- The most obvious and serious consequence is a reduction in safety. The second most common types of crashes, side impacts often result in serious, even fatal, head injuries. In the early 2000s, manufacturers began equipping many vehicles with side or side curtain airbags for head protection. Obviously, these airbags improve occupant protection, and safety advocates list side airbags or curtains as mandatory safety features.
- Government established star ratings become inaccurate because they do not reflect the performance of the altered vehicles. The National Highway Traffic Safety Administration (“NHTSA”) has given the Impala a four-star rating for rear side impact protection and five stars for front side impact protection. However, the Impala without the side curtain was not included in the testing, and therefore the NHTSA ratings are simply not accurate with regard to the altered vehicles.
- Another serious consequence is vehicle values which are reduced and/or misleading. Buyers believe these vehicles have a side airbag. All major consumer buying and crash-test safety rating guides list front and rear side impact airbags as standard equipment on the 2007-2008 Impala which obviously adds to the value of the vehicles. Without the side airbags, an Impala’s value is not the same as it would be with the airbags.
Consumers who purchase a used vehicle in which the side or side curtain airbags were removed often do not even realize the safety feature is missing. How can you tell if your Impala does not have the side curtain airbags you thought were standard?
- Look near the interior roof where the word “AIRBAG” should be stamped in a space between the side windows. If it’s not there, neither are the airbags.
- Check the VIN. Position 7 of this 17-character identification number reflects the restraint system. Impalas missing the “standard” side curtains have a “5” in the seventh position; Impalas containing side curtains have a “7” or “8” in that position.

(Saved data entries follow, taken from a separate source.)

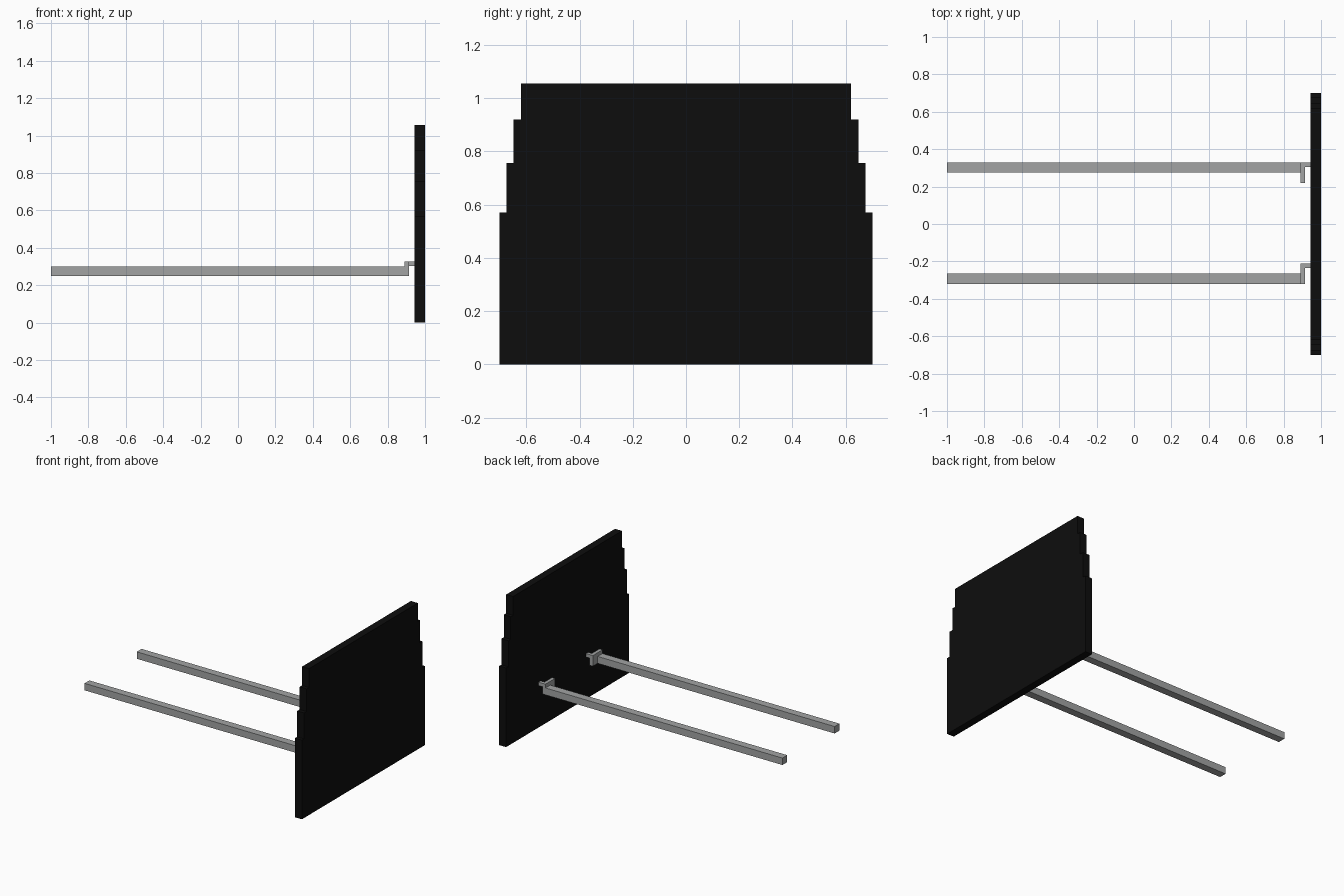
import bpy
import bmesh

if "Cube" in bpy.data.objects:
    bpy.data.objects.remove(bpy.data.objects["Cube"])


def material(name, r, g, b):
    m = bpy.data.materials.new(name)
    m.diffuse_color = (r, g, b, 1)
    m.use_nodes = True
    m.node_tree.nodes["Principled BSDF"].inputs["Base Color"].default_value = m.diffuse_color
    return m


black = material("black panel", 0.004, 0.004, 0.004)
grey = material("grey metal", 0.36, 0.37, 0.37)


def prism(name, profile, axis, lo, hi, mat):
    """Extrude a 2D outline from lo to hi along axis 0 (profile in y, z) or 1 (profile in x, z)."""
    bm = bmesh.new()
    verts = []
    for a, b in profile:
        verts.append(bm.verts.new((lo, a, b) if axis == 0 else (a, lo, b)))
    face = bm.faces.new(verts)
    out = bmesh.ops.extrude_face_region(bm, geom=[face])
    d = hi - lo
    moved = [g for g in out["geom"] if isinstance(g, bmesh.types.BMVert)]
    bmesh.ops.translate(bm, verts=moved, vec=(d, 0, 0) if axis == 0 else (0, d, 0))
    bmesh.ops.recalc_face_normals(bm, faces=bm.faces)
    mesh = bpy.data.meshes.new(name)
    bm.to_mesh(mesh)
    bm.free()
    mesh.materials.append(mat)
    ob = bpy.data.objects.new(name, mesh)
    bpy.context.collection.objects.link(ob)
    return ob


def rect(a0, a1, b0, b1):
    return [(a0, b0), (a1, b0), (a1, b1), (a0, b1)]


# Upright panel: one solid, stepped in at each tier
tiers = [(0.70, 0.57), (0.675, 0.757), (0.647, 0.92), (0.62, 1.055)]
side, z = [], 0.0
for half, top in tiers:
    side += [(half, z), (half, top)]
    z = top
outline = side + [(-y, h) for y, h in reversed(side)]
prism("stepped_panel", outline, 0, 0.945, 1.0, black)

# Two long rails, each with an end plate and a tab joining the panel
for label, rail_y, plate_y in (("left", 0.275, 0.22), ("right", -0.32, -0.32)):
    prism(label + "_rail", rect(rail_y, rail_y + 0.055, 0.25, 0.30), 0, -1.0, 0.89, grey)
    end = plate_y + 0.11
    prism(label + "_end_plate", rect(0.89, 0.915, 0.25, 0.327), 1, plate_y, end, grey)
    prism(label + "_mount_tab", rect(0.915, 0.945, 0.302, 0.327), 1, end - 0.025, end, grey)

GM also permitted its fleet buyers to delete OnStar from certain models of Impalas and Cobalts. OnStar is GM’s automatic crash notification system, described by GM as “the world’s most comprehensive in-vehicle security, communications, and diagnostics system.” When a crash occurs, OnStar gets word to first-responders immediately, directing them to the crash site and giving them important information on the seriousness of the accident. Like deletion of the side curtain airbag, deletion of OnStar deprives an innocent purchaser of a safety feature he likely believes is present in the vehicle.
If you have been injured because your vehicle did not have a piece of safety equipment you believed it had, whatever the type of vehicle or safety feature, please contact our office by calling (901) 763-3336 or online by clicking here.